University terms explained

For a full list of terms see the Glossary of terms.

Undergraduate

The first degree you study towards at university is called an undergraduate degree, eg, Bachelor of Arts, Bachelor of Laws. Certificates and diplomas are also undergraduate qualifications. An undergraduate student is one who is studying for for their first (bachelor’s) degree, or a certificate or diploma.

Graduate and postgraduate

A graduate is a person who has met the requirements for a degree and been awarded it.

Postgraduate and graduate courses can only be taken by students who have already completed a bachelor’s degree, ie, graduates.

Postgraduate qualifications involve more advanced study in the area of your first (undergraduate) degree. They include honours and master’s degrees, postgraduate certificates and diplomas, and doctorates (PhDs).

Graduate qualifications normally involve study in an area other than the area of your first degree.

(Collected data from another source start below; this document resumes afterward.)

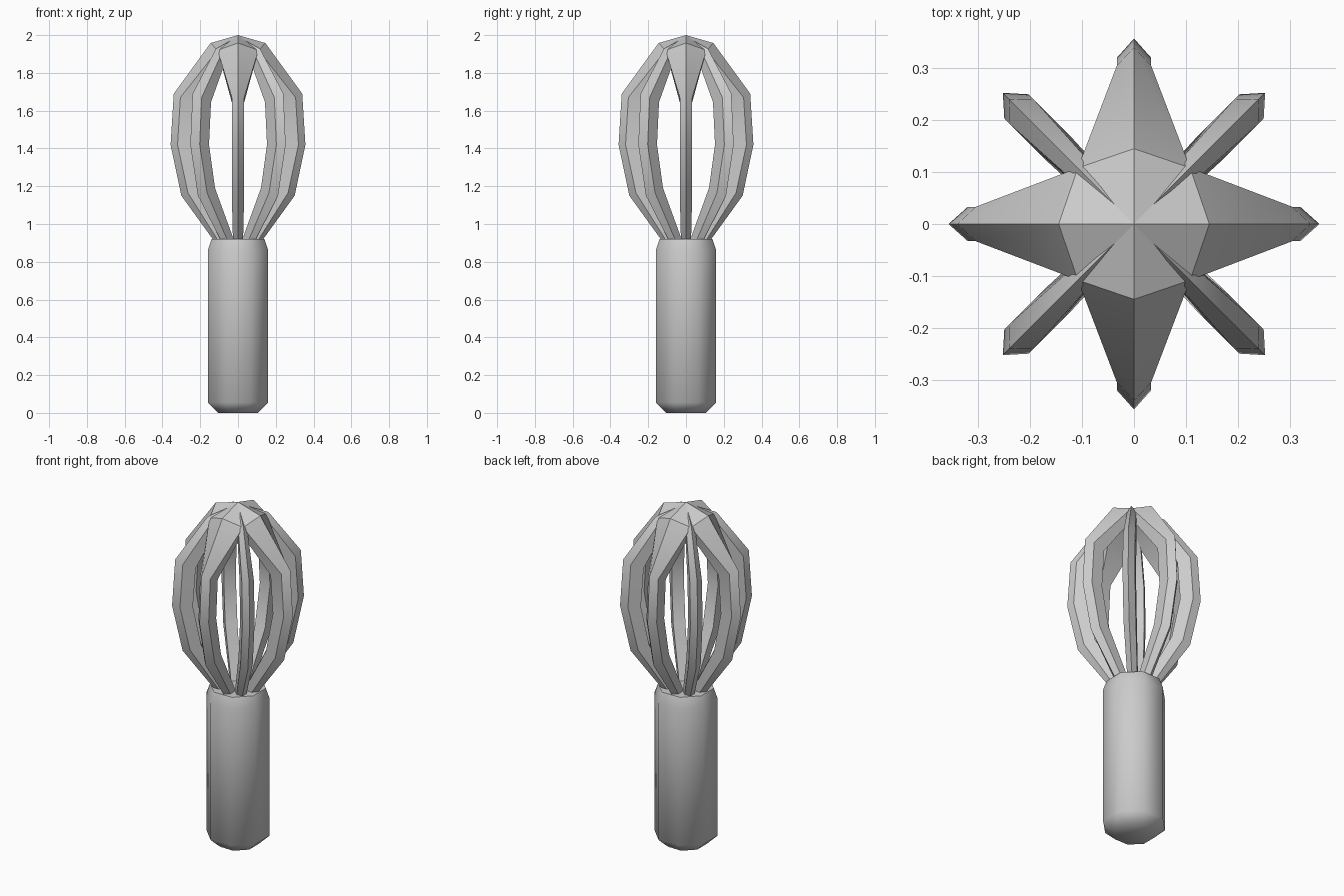
import bpy, bmesh, math
from mathutils import Matrix

if "Cube" in bpy.data.objects:
    bpy.data.objects.remove(bpy.data.objects["Cube"])

steel = bpy.data.materials.new("brushed grey")
steel.diffuse_color = (0.6, 0.6, 0.6, 1)
steel.use_nodes = True
steel.node_tree.nodes["Principled BSDF"].inputs["Base Color"].default_value = steel.diffuse_color


def finish(bm, name, angle):
    bmesh.ops.remove_doubles(bm, verts=bm.verts, dist=0.0005)
    bmesh.ops.recalc_face_normals(bm, faces=bm.faces)
    me = bpy.data.meshes.new(name)
    bm.to_mesh(me)
    bm.free()
    me.materials.append(steel)
    ob = bpy.data.objects.new(name, me)
    bpy.context.collection.objects.link(ob)
    bpy.ops.object.select_all(action='DESELECT')
    bpy.context.view_layer.objects.active = ob
    ob.select_set(True)
    bpy.ops.object.shade_smooth_by_angle(angle=math.radians(angle))
    return ob


# Handle: eight-sided grip with chamfered ends
def build_handle():
    bm = bmesh.new()
    rings = []
    for r, z in [(0.113, 0), (0.173, 0.055), (0.173, 0.86), (0.152, 0.92)]:
        rings.append([bm.verts.new((r * math.cos(a), r * math.sin(a), z))
                      for a in [math.radians(22.5 + 45 * i) for i in range(8)]])
    for lo, hi in zip(rings, rings[1:]):
        for i in range(8):
            j = (i + 1) % 8
            bm.faces.new((lo[i], lo[j], hi[j], hi[i]))
    bm.faces.new(rings[0])
    bm.faces.new(rings[-1])
    finish(bm, "handle", 50)


# Lower stations shared by all ribs:
# ridge (r, z), side edge (r, half width, z), inner edge (r, half width, z)
LOWER = [
    ((0.34, 1.69), (0.305, 0.033, 1.67), (0.235, 0.033, 1.645)),
    ((0.357, 1.42), (0.32, 0.033, 1.42), (0.25, 0.033, 1.42)),
    ((0.30, 1.15), (0.265, 0.033, 1.165), (0.205, 0.033, 1.19)),
    ((0.13, 0.915), (0.11, 0.027, 0.92), (0.065, 0.027, 0.93)),
    ((0.11, 0.88), (0.09, 0.025, 0.88), (0.05, 0.025, 0.88)),
]
# Wide petals that close the crown, and the narrow ribs tucked between them
PETAL_TOP = [
    ((0, 2.0), (0, 0, 2.0), (0, 0, 1.93)),
    ((0.145, 1.958), (0.108, 0.108, 1.92), (0.09, 0.09, 1.865)),
]
RIB_TOP = [
    ((0.02, 1.985), (0.02, 0.012, 1.975), (0.02, 0.01, 1.94)),
    ((0.165, 1.928), (0.145, 0.024, 1.905), (0.115, 0.024, 1.865)),
]


def build_rib(name, stations, degrees, open_crown):
    bm = bmesh.new()
    loops = []
    for (rr, rz), (sr, sw, sz), (ir, iw, iz) in stations:
        pts = [(rr, 0, rz), (sr, sw, sz), (ir, iw, iz), (ir, -iw, iz), (sr, -sw, sz)]
        loops.append([bm.verts.new(p) for p in pts])
    for k, (a, b) in enumerate(zip(loops, loops[1:])):
        for i in range(5):
            # neighbouring petals meet here, so no side wall is needed
            if open_crown and k == 0 and i in (1, 3):
                continue
            j = (i + 1) % 5
            bm.faces.new((a[i], a[j], b[j], b[i]))
    bm.faces.new(loops[-1])
    if not open_crown:
        bm.faces.new(loops[0])
    bmesh.ops.dissolve_degenerate(bm, dist=0.0005, edges=bm.edges)
    bm.transform(Matrix.Rotation(math.radians(degrees), 4, 'Z'))
    finish(bm, name, 35)


build_handle()
for n in range(4):
    build_rib(f"petal_rib_{n + 1}", PETAL_TOP + LOWER, 90 * n, True)
    build_rib(f"narrow_rib_{n + 1}", RIB_TOP + LOWER, 90 * n + 45, False)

They allow you to change subject areas and some prepare you for employment in a certain field, eg, journalism, teaching. Graduate qualifications include graduate certificates and diplomas.

Domestic student

You are domestic student if you have any of the following:

  • New Zealand citizenship (This includes New Zealand citizens born in the Cook Islands, Niue or Tokelau and New Zealand citizens by descent)
  • Australian citizenship
  • Are a holder of a New Zealand residence class visa

International Student

You are an international student if you are a citizen or a residence class visa holder of a country other than New Zealand or Australia.

See citizenship and residency requirements.

Qualifications

A qualification is an award you receive after completing your programme of study. UC offers a number of different types of qualifications.

Your first degree is usually at undergraduate level and is called a bachelor’s degree. It usually takes three or four years of full-time study to complete. After your first degree, you can carry on to a postgraduate or graduate degree (eg. master's, PhD).

Explore your qualification options:

Subjects

A subject is a particular area of study that the UC offers courses in, eg. English, French, Mathematics or Geology. While you can study many subjects at 100-level, some subjects, eg. Counselling, Diplomacy and International Relations, Fire Engineering and Journalism are only available at graduate or other postgraduate levels.

Browse subjects to explore your study options and get an idea of everything that is on offer.

Courses

Courses are blocks of work that are usually taught over one semester. To successfully gain a qualification, you need to fulfill the course requirements of the qualification you are studying towards.

Course codes and course occurrences

Each course has a code of four letters and three numbers. The letters show the subject and the numbers show the level.

For example, MATH101 is a Mathematics course at 100 level and ENGL201 is an English course at 200 level.

Find out more about Course codes.

Points

Each course has a point value that reflects the workload for the course. All courses have a point value of 15 or multiples of 15.

When you pass a course the points are credited towards your degree. If you fail a course you do not get any points. You must complete a certain number of points to complete your degree.